TASK INPUTS -
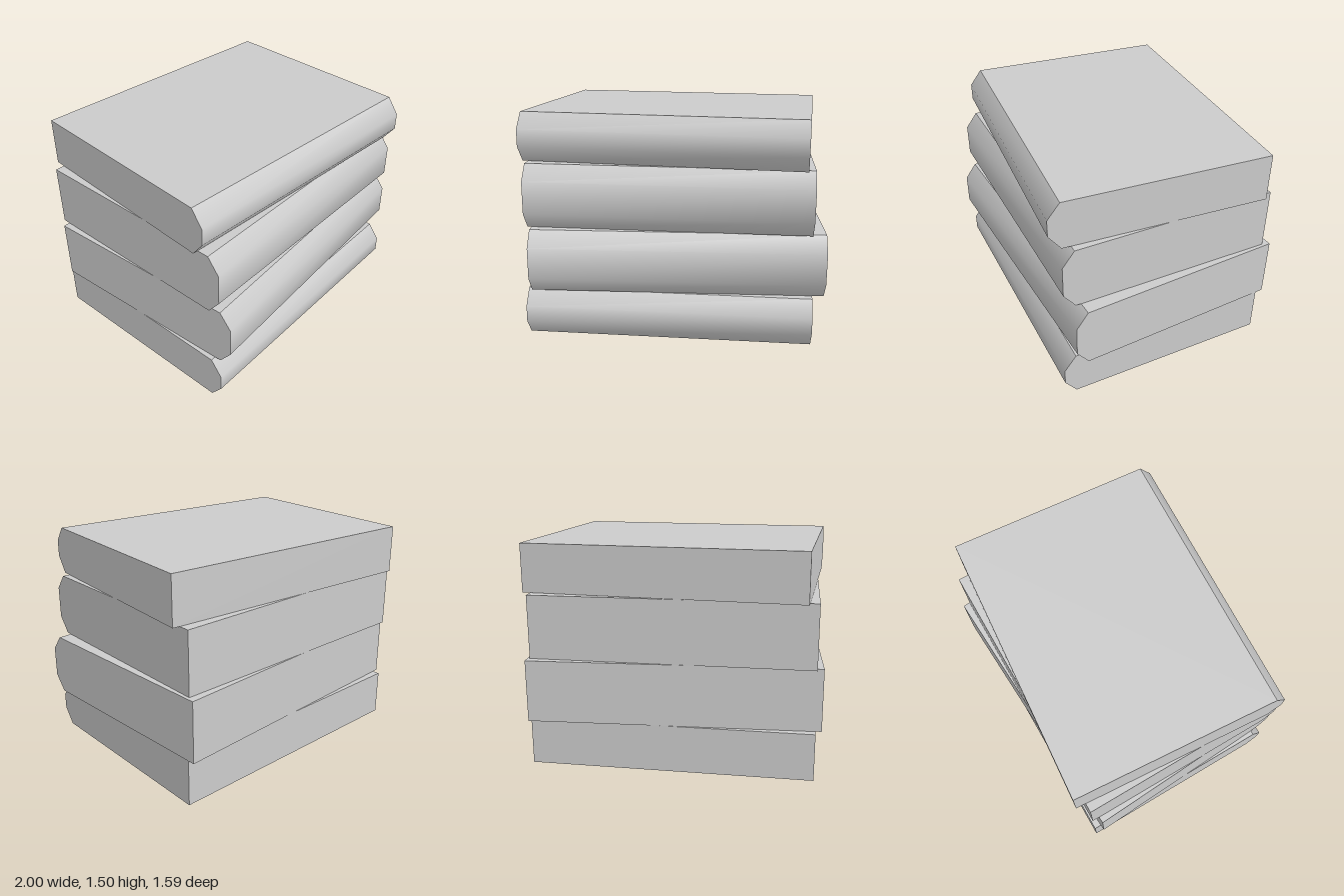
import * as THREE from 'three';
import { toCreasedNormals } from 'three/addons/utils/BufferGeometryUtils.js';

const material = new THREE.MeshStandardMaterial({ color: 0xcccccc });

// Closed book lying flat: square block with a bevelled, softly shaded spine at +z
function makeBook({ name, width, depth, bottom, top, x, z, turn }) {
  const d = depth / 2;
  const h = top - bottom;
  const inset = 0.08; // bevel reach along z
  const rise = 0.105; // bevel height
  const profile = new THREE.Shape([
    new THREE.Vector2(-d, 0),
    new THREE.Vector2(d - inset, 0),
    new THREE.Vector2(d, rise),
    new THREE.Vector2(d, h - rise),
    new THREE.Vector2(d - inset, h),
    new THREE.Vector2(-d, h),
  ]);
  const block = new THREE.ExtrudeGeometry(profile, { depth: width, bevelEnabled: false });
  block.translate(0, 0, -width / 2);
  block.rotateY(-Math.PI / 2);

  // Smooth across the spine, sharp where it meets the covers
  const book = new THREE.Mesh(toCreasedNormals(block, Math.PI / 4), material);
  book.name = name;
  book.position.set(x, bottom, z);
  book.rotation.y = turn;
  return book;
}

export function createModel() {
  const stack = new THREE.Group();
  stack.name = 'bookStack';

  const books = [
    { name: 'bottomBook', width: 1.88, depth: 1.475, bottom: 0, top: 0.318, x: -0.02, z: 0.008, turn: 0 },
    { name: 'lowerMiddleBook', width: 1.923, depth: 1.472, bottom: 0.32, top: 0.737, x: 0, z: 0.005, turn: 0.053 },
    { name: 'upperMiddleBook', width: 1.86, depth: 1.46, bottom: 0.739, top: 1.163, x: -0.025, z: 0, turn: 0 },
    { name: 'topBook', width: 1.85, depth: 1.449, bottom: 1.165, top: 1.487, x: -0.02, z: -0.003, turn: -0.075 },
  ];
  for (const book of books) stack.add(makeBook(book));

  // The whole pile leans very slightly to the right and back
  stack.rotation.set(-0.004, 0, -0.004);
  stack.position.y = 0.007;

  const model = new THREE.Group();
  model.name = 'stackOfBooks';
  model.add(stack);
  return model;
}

--

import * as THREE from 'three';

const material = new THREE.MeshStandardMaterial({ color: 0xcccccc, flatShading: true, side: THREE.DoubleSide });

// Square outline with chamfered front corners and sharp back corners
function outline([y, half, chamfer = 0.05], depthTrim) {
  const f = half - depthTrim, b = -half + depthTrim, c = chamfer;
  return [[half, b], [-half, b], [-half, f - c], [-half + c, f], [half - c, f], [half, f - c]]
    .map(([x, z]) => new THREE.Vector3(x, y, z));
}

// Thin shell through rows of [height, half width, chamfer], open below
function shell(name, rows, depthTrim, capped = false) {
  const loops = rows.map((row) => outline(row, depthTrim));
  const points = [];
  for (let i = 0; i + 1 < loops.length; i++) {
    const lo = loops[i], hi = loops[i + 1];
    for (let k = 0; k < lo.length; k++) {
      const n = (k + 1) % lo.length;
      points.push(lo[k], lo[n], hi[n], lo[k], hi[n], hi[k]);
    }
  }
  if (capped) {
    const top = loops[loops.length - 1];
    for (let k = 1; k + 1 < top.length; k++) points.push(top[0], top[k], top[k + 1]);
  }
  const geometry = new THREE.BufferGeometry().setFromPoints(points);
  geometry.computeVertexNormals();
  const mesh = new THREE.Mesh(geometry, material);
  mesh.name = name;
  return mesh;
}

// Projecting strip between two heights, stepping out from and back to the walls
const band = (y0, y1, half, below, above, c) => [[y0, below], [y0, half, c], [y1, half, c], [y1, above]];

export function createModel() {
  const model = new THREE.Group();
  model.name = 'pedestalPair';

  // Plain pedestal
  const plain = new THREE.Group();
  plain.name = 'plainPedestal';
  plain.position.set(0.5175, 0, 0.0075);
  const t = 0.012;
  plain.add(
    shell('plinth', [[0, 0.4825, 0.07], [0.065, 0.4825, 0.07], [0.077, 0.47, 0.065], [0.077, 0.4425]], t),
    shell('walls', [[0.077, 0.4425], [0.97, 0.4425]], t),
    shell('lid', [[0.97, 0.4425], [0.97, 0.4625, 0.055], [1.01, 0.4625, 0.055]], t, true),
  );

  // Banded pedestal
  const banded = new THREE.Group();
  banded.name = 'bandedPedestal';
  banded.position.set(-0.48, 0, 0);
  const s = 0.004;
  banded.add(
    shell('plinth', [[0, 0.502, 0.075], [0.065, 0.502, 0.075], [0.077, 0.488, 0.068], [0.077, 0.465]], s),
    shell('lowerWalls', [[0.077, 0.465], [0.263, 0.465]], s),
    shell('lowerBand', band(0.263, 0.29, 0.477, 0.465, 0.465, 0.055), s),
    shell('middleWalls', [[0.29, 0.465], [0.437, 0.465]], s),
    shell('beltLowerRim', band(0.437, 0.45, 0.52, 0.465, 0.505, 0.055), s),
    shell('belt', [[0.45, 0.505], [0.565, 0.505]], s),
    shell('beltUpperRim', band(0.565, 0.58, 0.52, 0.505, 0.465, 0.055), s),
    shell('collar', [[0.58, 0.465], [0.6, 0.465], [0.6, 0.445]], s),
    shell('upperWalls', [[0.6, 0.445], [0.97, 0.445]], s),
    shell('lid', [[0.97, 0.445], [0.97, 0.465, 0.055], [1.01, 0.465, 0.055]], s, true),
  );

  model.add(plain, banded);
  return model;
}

EXERCISE -
Give the exact lines, and only those, from the line containing "new THREE.Vector2(d, h" through the line containing "0.005, turn: 0.053" in the entries above.

TASK RESPONSE -
    new THREE.Vector2(d, h - rise),
    new THREE.Vector2(d - inset, h),
    new THREE.Vector2(-d, h),
  ]);
  const block = new THREE.ExtrudeGeometry(profile, { depth: width, bevelEnabled: false });
  block.translate(0, 0, -width / 2);
  block.rotateY(-Math.PI / 2);

  // Smooth across the spine, sharp where it meets the covers
  const book = new THREE.Mesh(toCreasedNormals(block, Math.PI / 4), material);
  book.name = name;
  book.position.set(x, bottom, z);
  book.rotation.y = turn;
  return book;
}

export function createModel() {
  const stack = new THREE.Group();
  stack.name = 'bookStack';

  const books = [
    { name: 'bottomBook', width: 1.88, depth: 1.475, bottom: 0, top: 0.318, x: -0.02, z: 0.008, turn: 0 },
    { name: 'lowerMiddleBook', width: 1.923, depth: 1.472, bottom: 0.32, top: 0.737, x: 0, z: 0.005, turn: 0.053 },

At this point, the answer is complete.